0Dec 10, '11 by SweetsRN522EWWWW!!!His practices are not only hazardous to himself but to the patients he takes care of!! He is a walking vector of infection!! I cannot believe he does not stop to think of the effect he is having not on himself but all the other patients and things he is touching throughout the day. A 5 second rinse is not effective at removing fecal matter and infection off your hands. I would definately report him, if IDPH was there they would have a field day with this guy. Old school is one thing but not following standard precautions is another. He may be used to practicing in his old ways but new information about diseases and transmission has been discovered since he was trained. It is his obligation as a professional to follow the rules to prevent endangerment to his patients, fellow co-workers and himself!
I wouldn't "shake his hand" either!
1Dec 10, '11 by TXNurse77Quote from dizzyray822So I'm in my last rotation of nursing school and I followed a nurse in CVICU today. Well from the getgo he mentioned he's "old school" and that's fine with me. In fact I get excited when I hear that as I figure I'll learn a lot. Well... While this nurse let me do almost everything and I completely appreciate that experience, he didn't wear a pair of gloves the whole day. I watched him do peg meds, draw blood, suction, and clean a diarrhea bottom (touching testicles and all) WITHOUT gloves. I got excited at one point cause he pulled a pair of gloves out BUT THEN he handed them to me, none for him. In fact, when cleaning the poop he said "yeah, I know im being naughty." So, I thought that if he doesn't use gloves then he must scrub his hands. Nope, 5 second rinse, no lather...that's it. I was shocked....
Needless to say...didn't shake his hand at the end of the day.
When he stated, "yeah, I know im being naughty" I would have stated, "No, you're being nasty. Who is your Infection Control Nurse/Coordinator"?
Now, I totally understand that you may have felt you couldn't say that because you're a student and that may get you in trouble with your Instructor and the facility, however do not feel like you can't say that when you get your license!

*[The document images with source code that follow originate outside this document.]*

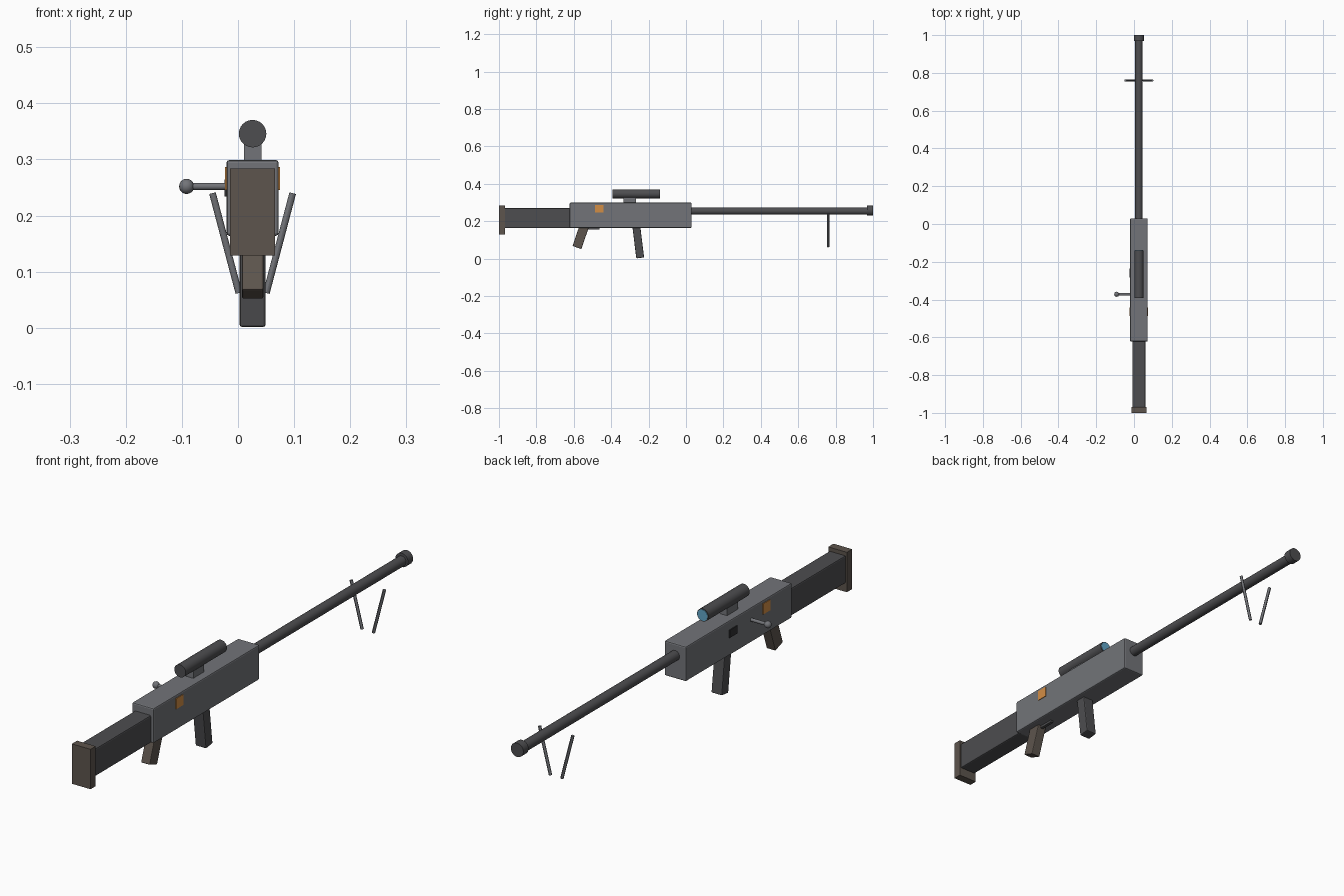
import bpy
from math import radians
from mathutils import Vector

if "Cube" in bpy.data.objects:
    bpy.data.objects.remove(bpy.data.objects["Cube"])

CX = 0.026  # centre line of the weapon


def material(name, r, g, b):
    m = bpy.data.materials.new(name)
    m.diffuse_color = (r, g, b, 1)
    m.use_nodes = True
    m.node_tree.nodes["Principled BSDF"].inputs["Base Color"].default_value = m.diffuse_color
    return m


STEEL = material("steel", 0.17, 0.175, 0.19)
DARK = material("dark_metal", 0.075, 0.075, 0.08)
BROWN = material("brown_rubber", 0.11, 0.09, 0.075)
BLACK = material("black", 0.03, 0.03, 0.033)
ORANGE = material("orange", 0.65, 0.27, 0.06)
GLASS = material("glass", 0.12, 0.38, 0.58)


def finish(ob, name, mat):
    ob.name = name
    ob.data.materials.append(mat)
    return ob


def box(name, mat, x, y, z, tilt=0, bevel=0):
    """Box from (min, max) ranges, tilted about x through its centre."""
    bpy.ops.mesh.primitive_cube_add(size=1)
    ob = bpy.context.object
    size = [r[1] - r[0] for r in (x, y, z)]
    for v in ob.data.vertices:
        v.co = [c * s for c, s in zip(v.co, size)]
    ob.location = [(r[0] + r[1]) / 2 for r in (x, y, z)]
    ob.rotation_euler.x = radians(tilt)
    if bevel:
        mod = ob.modifiers.new("bevel", 'BEVEL')
        mod.width, mod.segments = bevel, 2
    return finish(ob, name, mat)


def rod(name, mat, a, b, r, sides=24):
    """Cylinder running from point a to point b."""
    a, b = Vector(a), Vector(b)
    bpy.ops.mesh.primitive_cylinder_add(vertices=sides, radius=r, depth=(b - a).length,
                                        location=(a + b) / 2)
    ob = bpy.context.object
    ob.rotation_euler = (b - a).to_track_quat('Z', 'Y').to_euler()
    bpy.ops.object.shade_smooth_by_angle()
    return finish(ob, name, mat)


def mid(w):
    return (CX - w / 2, CX + w / 2)


# receiver, stock and butt plate
box("receiver", STEEL, mid(0.093), (-0.622, 0.03), (0.164, 0.299), bevel=0.005)
box("stock", DARK, mid(0.07), (-0.97, -0.615), (0.163, 0.27), bevel=0.005)
box("butt_plate", BROWN, mid(0.08), (-1.0, -0.968), (0.129, 0.284))

# barrel and muzzle
rod("barrel", DARK, (CX, 0.02, 0.254), (CX, 0.975, 0.254), 0.0195)
rod("muzzle", DARK, (CX, 0.968, 0.257), (CX, 1.0, 0.257), 0.027)

# scope on its mount
rod("scope", DARK, (CX, -0.393, 0.346), (CX, -0.14, 0.346), 0.0245)
rod("scope_lens", GLASS, (CX, -0.145, 0.346), (CX, -0.138, 0.346), 0.0215)
box("scope_mount", STEEL, mid(0.031), (-0.334, -0.267), (0.295, 0.332))

# grip, trigger and magazine
box("grip", BROWN, mid(0.038), (-0.588, -0.538), (0.056, 0.18), tilt=-19, bevel=0.003)
box("trigger", DARK, mid(0.012), (-0.53, -0.462), (0.155, 0.17))
box("magazine", DARK, mid(0.046), (-0.277, -0.235), (0.003, 0.185), tilt=7, bevel=0.004)

# bolt handle with ball knob
rod("bolt_handle", STEEL, (-0.09, -0.372, 0.252), (-0.01, -0.372, 0.252), 0.0065, 16)
bpy.ops.mesh.primitive_uv_sphere_add(segments=16, ring_count=10, radius=0.0135,
                                     location=(-0.0915, -0.372, 0.252))
bpy.ops.object.shade_smooth_by_angle()
finish(bpy.context.object, "bolt_knob", STEEL)

# side panels and ejection port
box("ejection_port", BLACK, (-0.024, -0.015), (-0.282, -0.235), (0.234, 0.264))
for side in (-1, 1):
    x = CX + side * 0.0465
    box("side_marker", ORANGE, (x - 0.0025, x + 0.0025), (-0.486, -0.442), (0.246, 0.287))
    # splayed bipod legs
    rod("bipod_leg", STEEL, (CX + side * 0.0715, 0.76, 0.24), (CX + side * 0.0245, 0.76, 0.062), 0.006, 12)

0Dec 13, '11 by sdprcrnPlease go to cdc.gov and osha.gov for the proper recommendations for the use of PPE's (gloves). You may be very surprised.